Yes.  Call it Escape from Academic Drudgery.  Charge me as guilty for writing an entire novel as a way to procrastinate on my homework.

This is what happened: I’ve always been fascinated with fairy tales, so when I had the chance to pick my texts for a freshman comp class I was teaching, I decided to use fairy tales and fairy tale criticism as a way to help my students learn to write about literature.  So I had fairy tales on the brain, big time.  The next thing I knew, the fairy tale stuff had cross-pollinated in the back of my mind with the nineteenth-century American literature texts I was reading in preparation for my PhD qualifying exams.  Louisa May Alcott, Thoreau, Hawthorne, Harriet Beecher Stowe, Walt Whitman . . . yeah.  How the heck does that crowd mix with fairy tales?  But the more I thought about it, the more excited I got.  I’ve always loved stories with outsider protagonists, and a Yankee girl in the Black Forest sounded like a book I wanted to read.  So I decided to write it.  Kind of for fun.  And as a way to procrastinate on grading student papers and chewing through that pesky PhD reading list.

Once I got started writing and researching Snow White Red-Handed, other things worked their way into the story.  Some of them are personal.  For instance, my heroine Ophelia Flax is a variety hall actress, and one of my great-grandmothers was a singer on the variety hall stage.

Other personal ingredients are the Baden-Baden and Heidelberg settings.  When I was in college, I spent two summers in Heidelberg working as an orchestral violinist in Heidelberg’s Castle Festival, and I traveled a couple of times to Baden-Baden on my days off.

Baden-Baden has a simply amazing thermal spa, by the way, if you aren’t averse to getting whacked on the rear after your scrubbing has been completed by a muscly attendant.  Seriously.   I was enchanted by the area, and it evidently left its mark on my imagination.  I even have a recurring dream of hiking to a castle inhabited by elves, hidden on a mountain above Heidelberg.  There is a story to that, and no, it doesn’t involve a psychotherapist.  Although maybe it should.

Another personal inspiration: I’ve always had a secret crush on the composer Johannes Brahms, and Brahms spent a lot of time in Baden-Baden.  In fact, even though the hero of Snow White Red-Handed, Professor Penrose, is British, I picture him like the young Brahms, plus spectacles. 

Okay, so I had this amazing setting that I’d always been in love with, a hero who looks like the young Brahms, and the fruitfully absurd concept of a practical Yankee variety hall actress who finds herself in the patently impractical land of German fairy tales.  Add a castle, a murder, and a cast of shifty characters, plus a hapless friend for Ophelia by the name of Prue, and off I went.

There were times, I’ll admit, when writing Snow White Red-Handed seemed like a lot more work than just doing my homework and grading my students’ papers, by golly.  The historical research was time consuming, though once I found Mark Twain’s two travelogues The Innocents Abroad and A Tramp Abroad, things got smoother.  Getting my characters’ speech to sound historical without confusing twenty-first century readers was also tricky (fingers crossed that I pulled it off).  Oh, and then there was the little issue called the mystery plot.  Tangled, indeed.

In the end, though, Snow White Red-Handed almost miraculously turned out as that book I’d wanted to read: an unexpected, frivolous, magical, adventurous, and romantic romp.  I am so delighted that Berkley Prime Crime picked up my Fairy Tale Fatal series, and I hope readers will enjoy escaping into the mysterious woods of the nineteenth century as much as I did.

The publisher has generously offered a copy of Snow White Red-Handed to one of my readers.
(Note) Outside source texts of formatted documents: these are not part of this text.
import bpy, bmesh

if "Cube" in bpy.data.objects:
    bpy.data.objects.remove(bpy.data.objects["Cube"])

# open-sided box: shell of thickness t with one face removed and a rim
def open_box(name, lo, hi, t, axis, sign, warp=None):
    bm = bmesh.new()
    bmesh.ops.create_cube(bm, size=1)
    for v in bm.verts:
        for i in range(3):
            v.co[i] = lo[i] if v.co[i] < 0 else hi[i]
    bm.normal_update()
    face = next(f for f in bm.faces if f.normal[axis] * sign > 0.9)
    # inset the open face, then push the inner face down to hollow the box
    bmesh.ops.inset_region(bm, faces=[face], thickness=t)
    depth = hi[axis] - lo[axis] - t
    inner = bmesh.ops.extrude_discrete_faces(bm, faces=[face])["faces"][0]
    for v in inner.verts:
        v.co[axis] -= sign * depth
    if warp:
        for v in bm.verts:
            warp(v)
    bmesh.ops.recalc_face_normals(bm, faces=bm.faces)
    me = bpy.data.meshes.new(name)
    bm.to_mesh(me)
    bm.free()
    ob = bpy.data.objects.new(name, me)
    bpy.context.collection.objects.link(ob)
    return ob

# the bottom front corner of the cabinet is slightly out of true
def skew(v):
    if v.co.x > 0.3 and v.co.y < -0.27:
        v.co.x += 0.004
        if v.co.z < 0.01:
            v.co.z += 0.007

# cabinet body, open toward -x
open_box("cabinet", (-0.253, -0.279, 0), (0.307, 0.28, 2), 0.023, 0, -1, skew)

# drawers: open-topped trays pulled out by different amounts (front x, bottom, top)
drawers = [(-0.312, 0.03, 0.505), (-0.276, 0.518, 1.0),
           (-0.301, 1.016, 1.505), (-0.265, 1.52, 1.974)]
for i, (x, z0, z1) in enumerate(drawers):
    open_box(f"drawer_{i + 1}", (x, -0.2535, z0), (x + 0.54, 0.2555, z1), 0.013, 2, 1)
Please comment below before midnight on November 12, 2014. Entries from the US only, please.


  1. Enjoyed the post! The author really did her "homework".

    patucker54 at aol dot com
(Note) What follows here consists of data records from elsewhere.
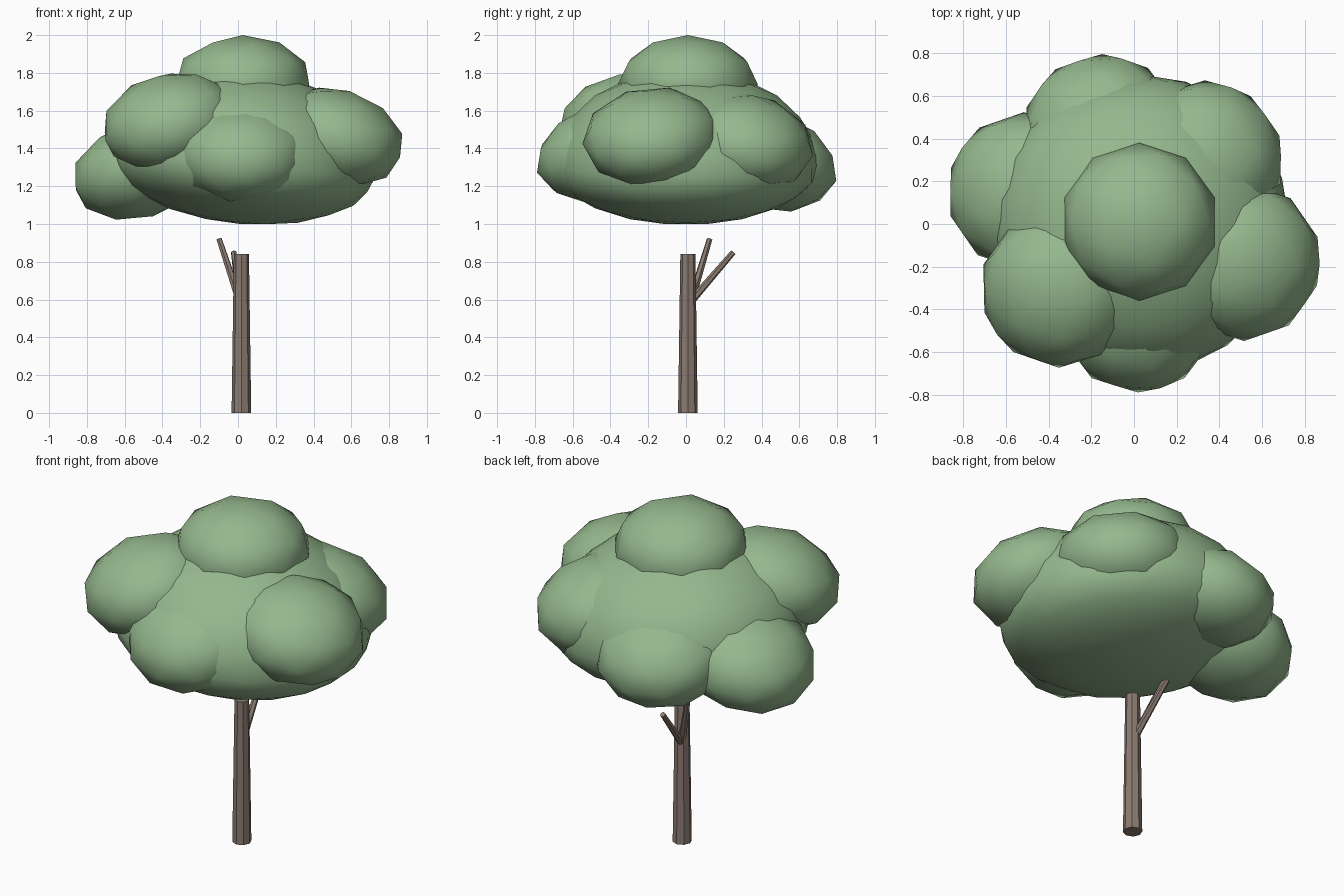
import bpy, math
from mathutils import Vector, Quaternion

if "Cube" in bpy.data.objects:
    bpy.data.objects.remove(bpy.data.objects["Cube"])


def material(name, color):
    m = bpy.data.materials.new(name)
    m.diffuse_color = color
    m.use_nodes = True
    m.node_tree.nodes["Principled BSDF"].inputs["Base Color"].default_value = m.diffuse_color
    return m


leaf = material("leaf_green", (0.30, 0.48, 0.27, 1))
bark = material("bark_brown", (0.26, 0.20, 0.165, 1))


def clump(name, center, radius, height, tilt=17, subdiv=2, below=None):
    """Squashed smooth icosphere whose axis leans outwards from the trunk."""
    bpy.ops.mesh.primitive_ico_sphere_add(subdivisions=subdiv, radius=1)
    ob = bpy.context.object
    ob.name = name
    c = Vector(center)
    q = Quaternion(Vector((-c.y, c.x, 0)).normalized(), math.radians(tilt))
    for v in ob.data.vertices:
        h = below if below and v.co.z < 0 else height
        v.co = q @ Vector((v.co.x * radius, v.co.y * radius, v.co.z * h))
    ob.location = c
    bpy.ops.object.shade_smooth()
    ob.data.materials.append(leaf)


def limb(name, start, end, r1, r2, sides):
    """Tapered flat-sided limb between two points."""
    a, b = Vector(start), Vector(end)
    bpy.ops.mesh.primitive_cone_add(vertices=sides, radius1=r1, radius2=r2,
                                    depth=(b - a).length, location=(a + b) / 2)
    ob = bpy.context.object
    ob.name = name
    ob.rotation_euler = (b - a).to_track_quat('Z', 'Y').to_euler()
    ob.data.materials.append(bark)


# Trunk and two bare branches
limb("trunk", (0.018, 0.01, 0), (0.018, 0.01, 0.84), 0.052, 0.040, 8)
limb("branch_upper", (0.0, 0.035, 0.62), (-0.10, 0.125, 0.92), 0.021, 0.015, 6)
limb("branch_side", (0.01, 0.03, 0.595), (-0.023, 0.25, 0.85), 0.021, 0.015, 6)

# Main crown, flatter underneath, with a cap on top
clump("crown_body", (0.03, 0.0, 1.31), 0.70, 0.51, tilt=5, subdiv=3, below=0.31)
clump("crown_cap", (0.025, 0.01, 1.74), 0.37, 0.26, tilt=0)

# Foliage clumps around the crown
for name, center in {
    "clump_front_left": (-0.36, -0.31, 1.54),
    "clump_right": (0.52, -0.18, 1.46),
    "clump_left": (-0.52, 0.155, 1.285),
    "clump_back": (-0.155, 0.44, 1.33),
    "clump_front": (0.02, -0.435, 1.38),
    "clump_back_right": (0.34, 0.31, 1.435),
}.items():
    clump(name, center, 0.37, 0.255)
  2. Who doesn't love fairy tales!~ The process sounds fascinating, as does the book.

  3. Fairy tales have always been some of my favorite stories. Combining them with a cozy mystery? Sounds like paradise. I've been looking forward to this book for months, so glad it's finally here. Thanks for the chance to win.


  4. This sounds like an interesting take on fairy tales.


  5. Thank you for a chance to win a copy of Snow White Red-Handed. This sounds like an interesting twist for a cozy.

  6. A very unique and interesting book. Thanks for this feature. elliotbencan(at)hotmail(dot)com